_TASK OBJECTIVE:_ What you return must be the data below, word for word, without any images.

_RECORD SET:_
□ □ □ □
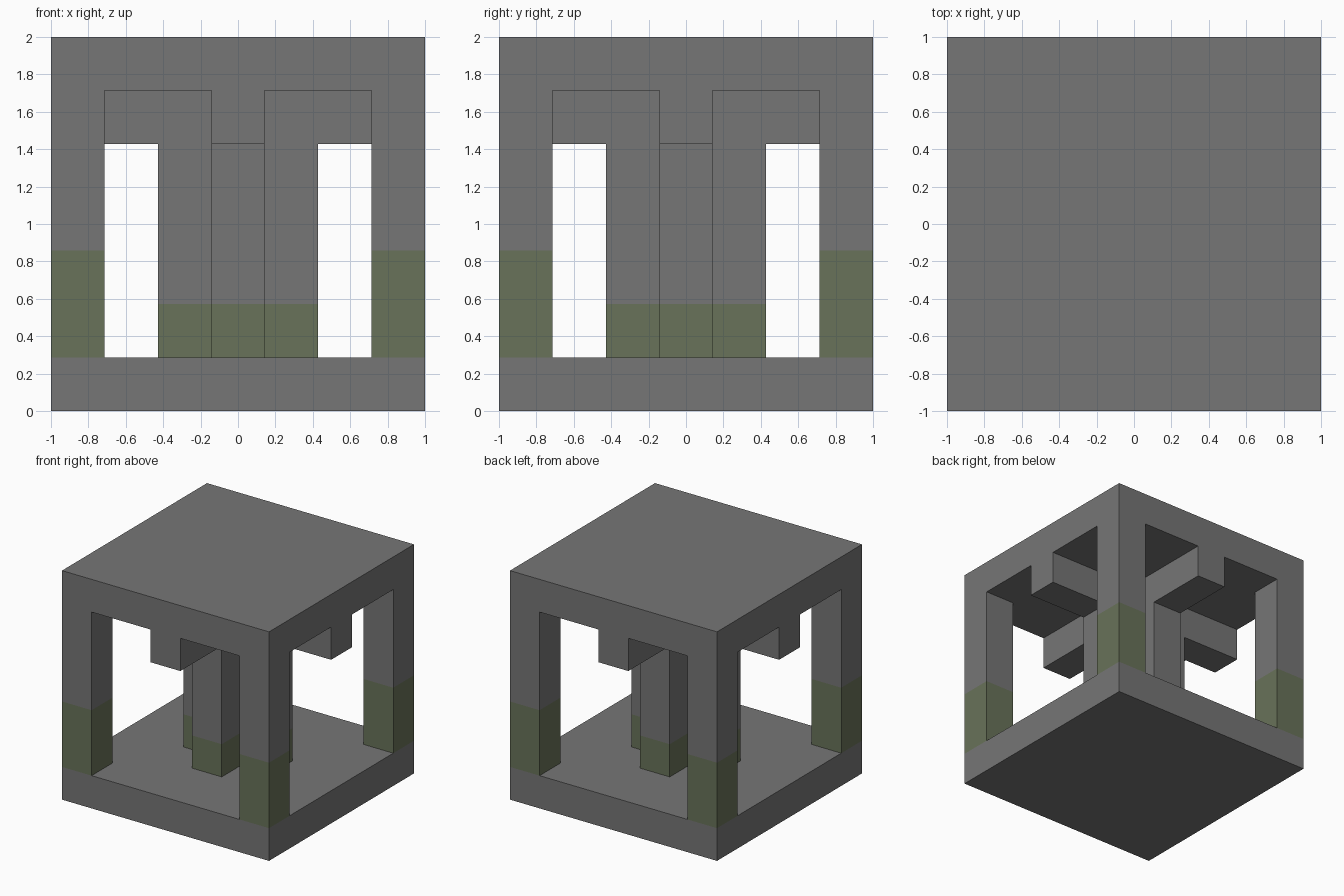
import bpy, bmesh
from itertools import product

cube = bpy.data.objects.get("Cube")
if cube:
    bpy.data.objects.remove(cube)

N = 7                # the model sits on a 7 x 7 x 7 module
U = 2 / N            # module size
STONE, MOSS = 0, 1


def material(name, rgb):
    m = bpy.data.materials.new(name)
    m.use_nodes = True
    color = (*rgb, 1)
    m.diffuse_color = color
    m.node_tree.nodes["Principled BSDF"].inputs["Base Color"].default_value = color
    return m


solid = {}           # filled module -> material


def block(xs, ys, zs, moss_top=0):
    """Fill a box of modules; those from the floor up to moss_top are mossy."""
    for x, y, z in product(range(*xs), range(*ys), range(*zs)):
        solid[x, y, z] = MOSS if z < moss_top else STONE


full, middle, core = (0, N), (3, 4), (2, 5)
ends = ((0, 1), (N - 1, N))

# Corner posts
for xs, ys in product(ends, ends):
    block(xs, ys, (1, 6), moss_top=3)

# Cross-shaped central column, then crossing ceiling beams
block(core, middle, (1, 5), moss_top=2)
block(middle, core, (1, 5), moss_top=2)
block(full, middle, (5, 6))
block(middle, full, (5, 6))

# Base and roof slabs
block(full, full, (0, 1))
block(full, full, (N - 1, N))

# Skin: one quad wherever a filled module meets open air
bm = bmesh.new()
verts = {}


def corner(p):
    if p not in verts:
        verts[p] = bm.verts.new((p[0] * U - 1, p[1] * U - 1, p[2] * U))
    return verts[p]


for cell, mat in solid.items():
    for axis, side in product(range(3), (0, 1)):
        beside = list(cell)
        beside[axis] += 2 * side - 1
        if tuple(beside) in solid:
            continue
        quad = []
        for a, b in ((0, 0), (1, 0), (1, 1), (0, 1)):
            p = list(cell)
            p[axis] += side
            p[(axis + 1) % 3] += a
            p[(axis + 2) % 3] += b
            quad.append(corner(tuple(p)))
        face = bm.faces.new(quad if side else quad[::-1])
        face.material_index = mat

# Merge flat areas, keeping the moss line
bmesh.ops.dissolve_limit(bm, angle_limit=0.01, verts=bm.verts[:],
                         edges=bm.edges[:], delimit={'MATERIAL'})

mesh = bpy.data.meshes.new("stone_pavilion")
mesh.materials.append(material("grey_stone", (0.18, 0.18, 0.18)))
mesh.materials.append(material("moss_green", (0.14, 0.17, 0.10)))
bm.to_mesh(mesh)
bm.free()
bpy.context.collection.objects.link(bpy.data.objects.new("stone_pavilion", mesh))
□ □ □ □
_ANSWER:_
import bpy, bmesh
from itertools import product

cube = bpy.data.objects.get("Cube")
if cube:
    bpy.data.objects.remove(cube)

N = 7                # the model sits on a 7 x 7 x 7 module
U = 2 / N            # module size
STONE, MOSS = 0, 1


def material(name, rgb):
    m = bpy.data.materials.new(name)
    m.use_nodes = True
    color = (*rgb, 1)
    m.diffuse_color = color
    m.node_tree.nodes["Principled BSDF"].inputs["Base Color"].default_value = color
    return m


solid = {}           # filled module -> material


def block(xs, ys, zs, moss_top=0):
    """Fill a box of modules; those from the floor up to moss_top are mossy."""
    for x, y, z in product(range(*xs), range(*ys), range(*zs)):
        solid[x, y, z] = MOSS if z < moss_top else STONE


full, middle, core = (0, N), (3, 4), (2, 5)
ends = ((0, 1), (N - 1, N))

# Corner posts
for xs, ys in product(ends, ends):
    block(xs, ys, (1, 6), moss_top=3)

# Cross-shaped central column, then crossing ceiling beams
block(core, middle, (1, 5), moss_top=2)
block(middle, core, (1, 5), moss_top=2)
block(full, middle, (5, 6))
block(middle, full, (5, 6))

# Base and roof slabs
block(full, full, (0, 1))
block(full, full, (N - 1, N))

# Skin: one quad wherever a filled module meets open air
bm = bmesh.new()
verts = {}


def corner(p):
    if p not in verts:
        verts[p] = bm.verts.new((p[0] * U - 1, p[1] * U - 1, p[2] * U))
    return verts[p]


for cell, mat in solid.items():
    for axis, side in product(range(3), (0, 1)):
        beside = list(cell)
        beside[axis] += 2 * side - 1
        if tuple(beside) in solid:
            continue
        quad = []
        for a, b in ((0, 0), (1, 0), (1, 1), (0, 1)):
            p = list(cell)
            p[axis] += side
            p[(axis + 1) % 3] += a
            p[(axis + 2) % 3] += b
            quad.append(corner(tuple(p)))
        face = bm.faces.new(quad if side else quad[::-1])
        face.material_index = mat

# Merge flat areas, keeping the moss line
bmesh.ops.dissolve_limit(bm, angle_limit=0.01, verts=bm.verts[:],
                         edges=bm.edges[:], delimit={'MATERIAL'})

mesh = bpy.data.meshes.new("stone_pavilion")
mesh.materials.append(material("grey_stone", (0.18, 0.18, 0.18)))
mesh.materials.append(material("moss_green", (0.14, 0.17, 0.10)))
bm.to_mesh(mesh)
bm.free()
bpy.context.collection.objects.link(bpy.data.objects.new("stone_pavilion", mesh))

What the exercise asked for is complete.